Rosalie Gascoigne (25 January 1917–1999) first came to public attention in the mid 1970s through her installations and boxes of found objects. She is best known, however, for her wall-based assemblages, which brought diverse materials from everyday life into new frames of reference. Gascoigne worked with items that had been discarded and left to weather,…

How do we perceive light, space & colour?

Australian artist Taree Mackenzie creates videos and installations that explore how we perceive light, space and colour. The artist’s ‘Pepper’s ghost’ works stem from the optical illusion of the same name, originally popularised in the 1800s in Victorian stagecraft and entertainment and named after British scientist and inventor John Henry Pepper. Still commonly used in…
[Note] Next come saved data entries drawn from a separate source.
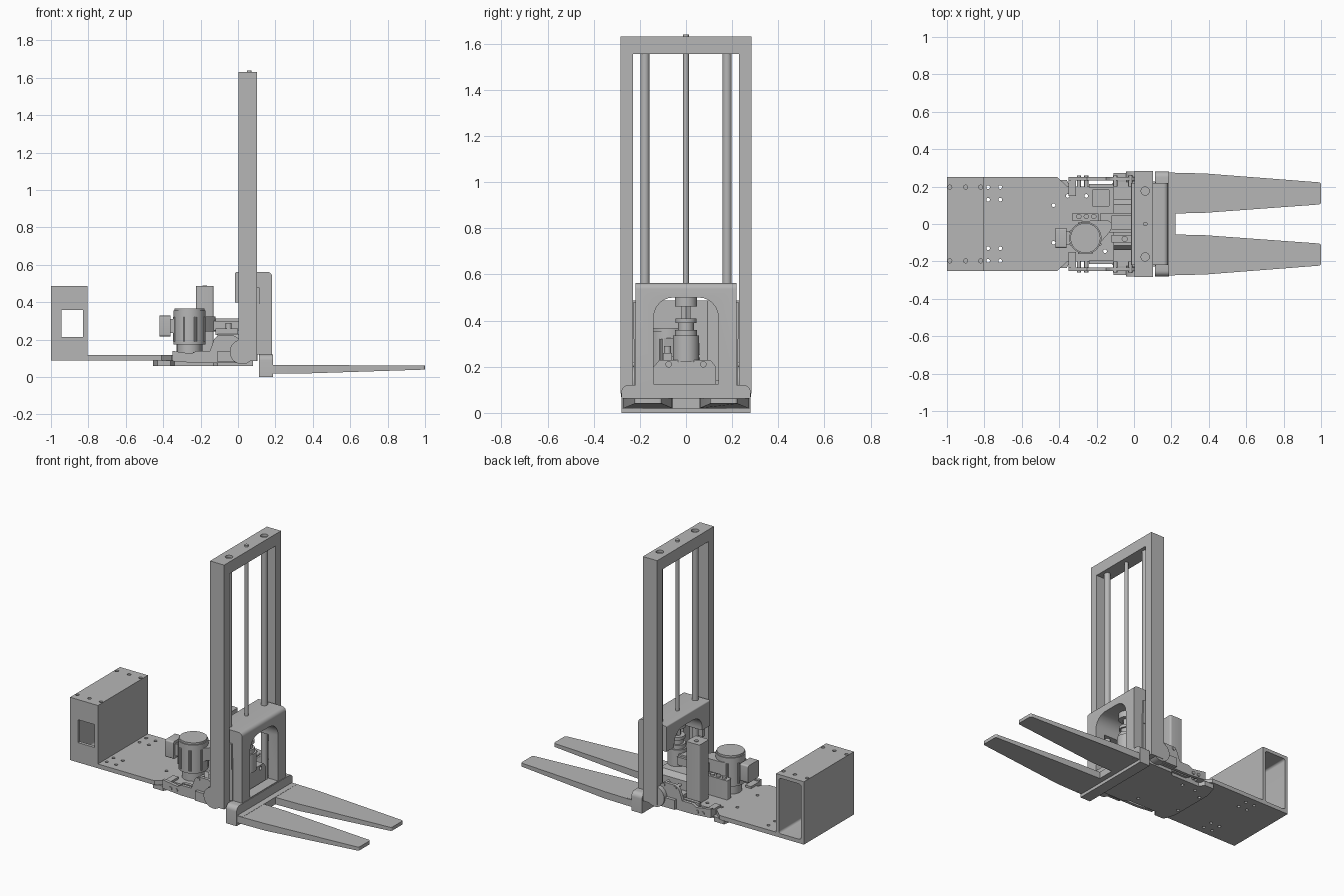
import bpy, bmesh, math
from mathutils import Vector

old = bpy.data.objects.get("Cube")
if old:
    bpy.data.objects.remove(old, do_unlink=True)

GREY = (0.47, 0.47, 0.47, 1.0)
steel = bpy.data.materials.new("plain_grey")
steel.use_nodes = True
steel.diffuse_color = GREY
steel.node_tree.nodes["Principled BSDF"].inputs["Base Color"].default_value = GREY
parts = []


def outline(pts):
    """Turn (a, b) or (a, b, radius) corners into a 2D outline."""
    out = []
    for i, p in enumerate(pts):
        c = Vector(p[:2])
        if len(p) == 2:
            out.append(c)
            continue
        before = (Vector(pts[i - 1][:2]) - c).normalized() * p[2]
        after = (Vector(pts[(i + 1) % len(pts)][:2]) - c).normalized() * p[2]
        for k in range(7):
            t = math.pi / 2 * k / 6
            out.append(c + before * (1 - math.sin(t)) + after * (1 - math.cos(t)))
    return out


def prism(name, pts, axis, lo, hi):
    """Extrude an outline along an axis; the outline uses the other two axes in order."""
    place = {"x": lambda p, h: (h, p[0], p[1]),
             "y": lambda p, h: (p[0], h, p[1]),
             "z": lambda p, h: (p[0], p[1], h)}[axis]
    bm = bmesh.new()
    flat = outline(pts)
    rings = [[bm.verts.new(place(p, h)) for p in flat] for h in (lo, hi)]
    for ring in rings:
        bm.faces.new(ring)
    for i in range(len(flat)):
        j = (i + 1) % len(flat)
        bm.faces.new((rings[0][i], rings[0][j], rings[1][j], rings[1][i]))
    bmesh.ops.recalc_face_normals(bm, faces=bm.faces)
    mesh = bpy.data.meshes.new(name)
    bm.to_mesh(mesh)
    bm.free()
    mesh.materials.append(steel)
    ob = bpy.data.objects.new(name, mesh)
    bpy.context.collection.objects.link(ob)
    parts.append(ob)
    return ob


def rect(a0, a1, b0, b1, r=0):
    pts = [(a0, b0), (a1, b0), (a1, b1), (a0, b1)]
    return [p + (r,) for p in pts] if r else pts


def box(name, x, y, z, r=0, axis="z"):
    spans = {"x": (y, z, x), "y": (x, z, y), "z": (x, y, z)}[axis]
    return prism(name, rect(*spans[0], *spans[1], r), axis, *spans[2])


def cyl(name, a, b, r, lo, hi, axis="z", n=32):
    ring = [(a + r * math.cos(math.tau * k / n), b + r * math.sin(math.tau * k / n))
            for k in range(n)]
    return prism(name, ring, axis, lo, hi)


def cut(targets, cutters):
    """Subtract the cutters from each target, then remove the cutters."""
    for ob in targets:
        for c in cutters:
            m = ob.modifiers.new("cut", "BOOLEAN")
            m.operation, m.solver, m.object = "DIFFERENCE", "EXACT", c
        graph = bpy.context.evaluated_depsgraph_get()
        done = bpy.data.meshes.new_from_object(ob.evaluated_get(graph))
        ob.modifiers.clear()
        ob.data = done
    for c in cutters:
        parts.remove(c)
        bpy.data.objects.remove(c, do_unlink=True)


def mirrored(pts):
    """Complete a half outline by mirroring it over the second coordinate."""
    return pts + [(p[0], -p[1]) + tuple(p[2:]) for p in reversed(pts)]


SIDES = (("left", 1), ("right", -1))


def side_span(s, lo, hi):
    return sorted((s * lo, s * hi))


# Rear cabinet: hollow, open on one side, with a window on the other
cabinet = box("cabinet", (-1, -0.805), (-0.25, 0.25), (0.09, 0.487))
cabinet_cuts = [box("cavity", (-0.98, -0.825), (-0.23, 0.3), (0.115, 0.465), 0.015, "y"),
                box("window", (-0.945, -0.83), (-0.3, -0.2), (0.215, 0.36))]
cabinet_cuts += [cyl("bolt_hole", x, y, 0.011, 0.477, 0.5, n=16)
                 for x in (-0.985, -0.9, -0.82) for y in (-0.197, 0.197)]
cut([cabinet], cabinet_cuts)

# Deck and the plate beneath it, with drilled holes
deck = prism("deck", mirrored([(-0.81, 0.25), (-0.41, 0.25), (-0.355, 0.2), (0, 0.2)]),
             "z", 0.09, 0.117)
under = prism("under_plate", mirrored([(-0.455, 0.15), (-0.43, 0.235), (-0.36, 0.235),
              (-0.34, 0.2), (-0.13, 0.2), (-0.11, 0.225), (0.08, 0.225)]), "z", 0.06, 0.09)
spots = [(x, y) for x in (-0.78, -0.715) for y in (-0.197, -0.13, 0.13, 0.197)]
spots += [(-0.43, 0.1), (-0.43, -0.1), (-0.355, 0.15), (-0.255, 0.15), (-0.155, -0.145)]
cut([deck, under], [cyl("drill", x, y, 0.01, 0.03, 0.15, n=16) for x, y in spots])

# Mast frame with recessed column ends
mast = prism("mast_frame", [(-0.284, 0.085), (-0.23, 0.085), (-0.23, 1.555), (0.23, 1.555),
             (0.23, 0.085), (0.284, 0.085), (0.284, 1.63), (-0.284, 1.63)], "x", 0.003, 0.102)
cut([mast], [cyl("recess", 0.06, s * 0.176, 0.022, 1.615, 1.65) for n, s in SIDES])
for n, s in SIDES:
    cyl(n + "_guide_column", 0.06, s * 0.178, 0.02, 0.09, 1.6)
cyl("lift_screw", 0.06, 0, 0.012, 0.3, 1.64)

# Lift carriage: overhanging head, two uprights and an arched opening
carriage = prism("carriage", [(0.115, 0.1), (0.182, 0.1), (0.182, 0.562, 0.025),
                 (-0.015, 0.562, 0.008), (-0.015, 0.4), (0.115, 0.4)], "y", -0.218, 0.218)
cut([carriage], [prism("arch", [(-0.14, 0.125), (0.14, 0.125), (0.14, 0.5, 0.085),
                                (-0.14, 0.5, 0.085)], "x", -0.1, 0.3)])
prism("carriage_foot", [(-0.28, 0.0), (0.28, 0.0), (0.28, 0.12, 0.03), (0.218, 0.12),
      (-0.218, 0.12), (-0.28, 0.12, 0.03)], "x", 0.112, 0.186)
box("fork_bar", (0.18, 0.222), (-0.27, 0.27), (0.02, 0.065))
for n, s in SIDES:
    box(n + "_slide_rail", (0.03, 0.115), side_span(s, 0.21, 0.228), (0.32, 0.48))
    box(n + "_roller_guard", (0.09, 0.118), side_span(s, 0.2, 0.225), (0.12, 0.39))

# Forks: tapered in plan, with a rising underside at the tip
for n, s in SIDES:
    fork = prism(n + "_fork", [(0.18, s * 0.055), (0.38, s * 0.06), (1.0, s * 0.105, 0.012),
                 (1.0, s * 0.222, 0.012), (0.38, s * 0.27), (0.18, s * 0.275)], "z", 0.02, 0.064)
    for v in fork.data.vertices:
        if v.co.x > 0.39:
            t = (v.co.x - 0.38) / 0.62
            v.co.z += 0.02 * t if v.co.z < 0.04 else -0.002 * t

# Screw drive seen inside the arch
for name, r, lo, hi, sides in (("drive_housing", 0.057, 0.22, 0.335, 32),
                               ("drive_collar", 0.047, 0.335, 0.36, 32),
                               ("drive_neck", 0.034, 0.36, 0.395, 32),
                               ("bearing_ring", 0.045, 0.39, 0.41, 32),
                               ("coupling", 0.022, 0.41, 0.46, 6),
                               ("lift_nut", 0.048, 0.46, 0.505, 32)):
    cyl(name, 0.06, 0, r, lo, hi, n=sides)

# Cross body and gear block between the mast legs
block = prism("gear_block", [(-0.14, 0.085), (0.13, 0.085), (0.13, 0.2), (0.105, 0.23),
              (-0.115, 0.23), (-0.14, 0.2)], "x", -0.11, 0.105)
cut([block], [cyl("bolt_hole", s * 0.075, 0.21, 0.012, 0.09, 0.12, "x", 16) for n, s in SIDES])
box("cross_body", (-0.11, 0.003), (-0.228, 0.228), (0.085, 0.14))

# Swing arms, hinge discs and pins on both sides
for n, s in SIDES:
    prism(n + "_swing_arm", [(-0.35, 0.085), (-0.22, 0.075), (0.01, 0.075), (0.01, 0.2),
          (-0.02, 0.225, 0.02), (-0.12, 0.225, 0.03), (-0.15, 0.14), (-0.22, 0.14),
          (-0.25, 0.125), (-0.35, 0.14)], "y", *side_span(s, 0.232, 0.252))
    box(n + "_outer_link", (-0.11, 0.01), side_span(s, 0.25, 0.272), (0.08, 0.14))
    cyl(n + "_hinge_disc", 0.022, 0.135, 0.066, *side_span(s, 0.225, 0.281), "y")
    for x, z in ((-0.295, 0.1), (-0.255, 0.1), (-0.1, 0.21), (-0.02, 0.21)):
        cyl(n + "_pin", x, z, 0.011, *side_span(s, 0.2, 0.258), "y", 16)
    box(n + "_arm_mount", (-0.35, -0.31), side_span(s, 0.15, 0.235), (0.085, 0.13))
    box(n + "_arm_brace", (-0.24, -0.11), side_span(s, 0.195, 0.215), (0.08, 0.135))

# Upright control box
box("control_box", (-0.225, -0.13), (0.09, 0.187), (0.115, 0.487), 0.012)
cyl("control_cap", -0.177, 0.15, 0.012, 0.48, 0.491, n=16)

# Motor with ribs, base and terminal box
MX, MY = -0.26, -0.075
cyl("motor_base", MX, MY, 0.065, 0.115, 0.18)
cyl("motor_body", MX, MY, 0.086, 0.175, 0.355, n=48)
cyl("motor_cap", MX, MY, 0.08, 0.35, 0.367, n=48)
for k in range(8):
    a = math.tau * (k + 0.5) / 8
    cyl("motor_rib", MX + 0.085 * math.cos(a), MY + 0.085 * math.sin(a), 0.008, 0.19, 0.32, n=8)
box("terminal_neck", (-0.38, -0.33), (-0.11, -0.04), (0.235, 0.31))
box("terminal_box", (-0.42, -0.362), (-0.128, -0.022), (0.218, 0.328), 0.01, "x")

# Belt cover, pump arm and small fittings
prism("belt_cover", [(-0.29, -0.15, 0.03), (-0.215, -0.14, 0.02), (-0.11, -0.02, 0.03),
      (-0.13, 0.022, 0.02), (-0.29, 0.015, 0.02)], "z", 0.245, 0.325)
prism("valve_block", rect(-0.33, -0.19, 0.015, 0.06, 0.008), "z", 0.12, 0.24)
for x in (-0.295, -0.255, -0.215):
    cyl("valve_port", x, 0.04, 0.014, 0.24, 0.25, n=16)
box("drive_arm", (-0.18, 0.02), (-0.045, 0.06), (0.25, 0.3))
box("drive_arm_cover", (-0.12, 0.02), (-0.03, 0.045), (0.3, 0.312))
box("drive_bracket", (-0.12, 0.0), (-0.1, -0.06), (0.225, 0.26))
cyl("fitting", -0.05, -0.08, 0.016, 0.225, 0.29, n=16)

# Smooth shading on curved walls, crisp edges elsewhere
bpy.ops.object.select_all(action="DESELECT")
for ob in parts:
    ob.select_set(True)
bpy.context.view_layer.objects.active = parts[0]
bpy.ops.object.shade_smooth_by_angle(angle=math.radians(32))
Laying down the lines: Isaac Walter Jenner’s underdrawing

The oil paintings of Isaac Walter Jenner (1836-1902) are executed in a fine and detailed manner which invite close and careful viewing. Like many artists, Jenner used sketching or ‘underdrawing’ to develop subjects beneath oil paint layers. Here, we highlight the artist’s style and detail some of the discoveries found when we look at Jenner’s…

Chance is a key element of weather paintings

In ‘weather paintings’, Australian artist Lindy Lee looks beyond figuration to embody the forces of nature. Lee creates abstract, constellation-like images that speak to the power of fire, wind and water. To make these works, Lee meditatively flings Chinese ink across sheets of paper and burns holes in the surfaces with a soldering iron. Afterwards,…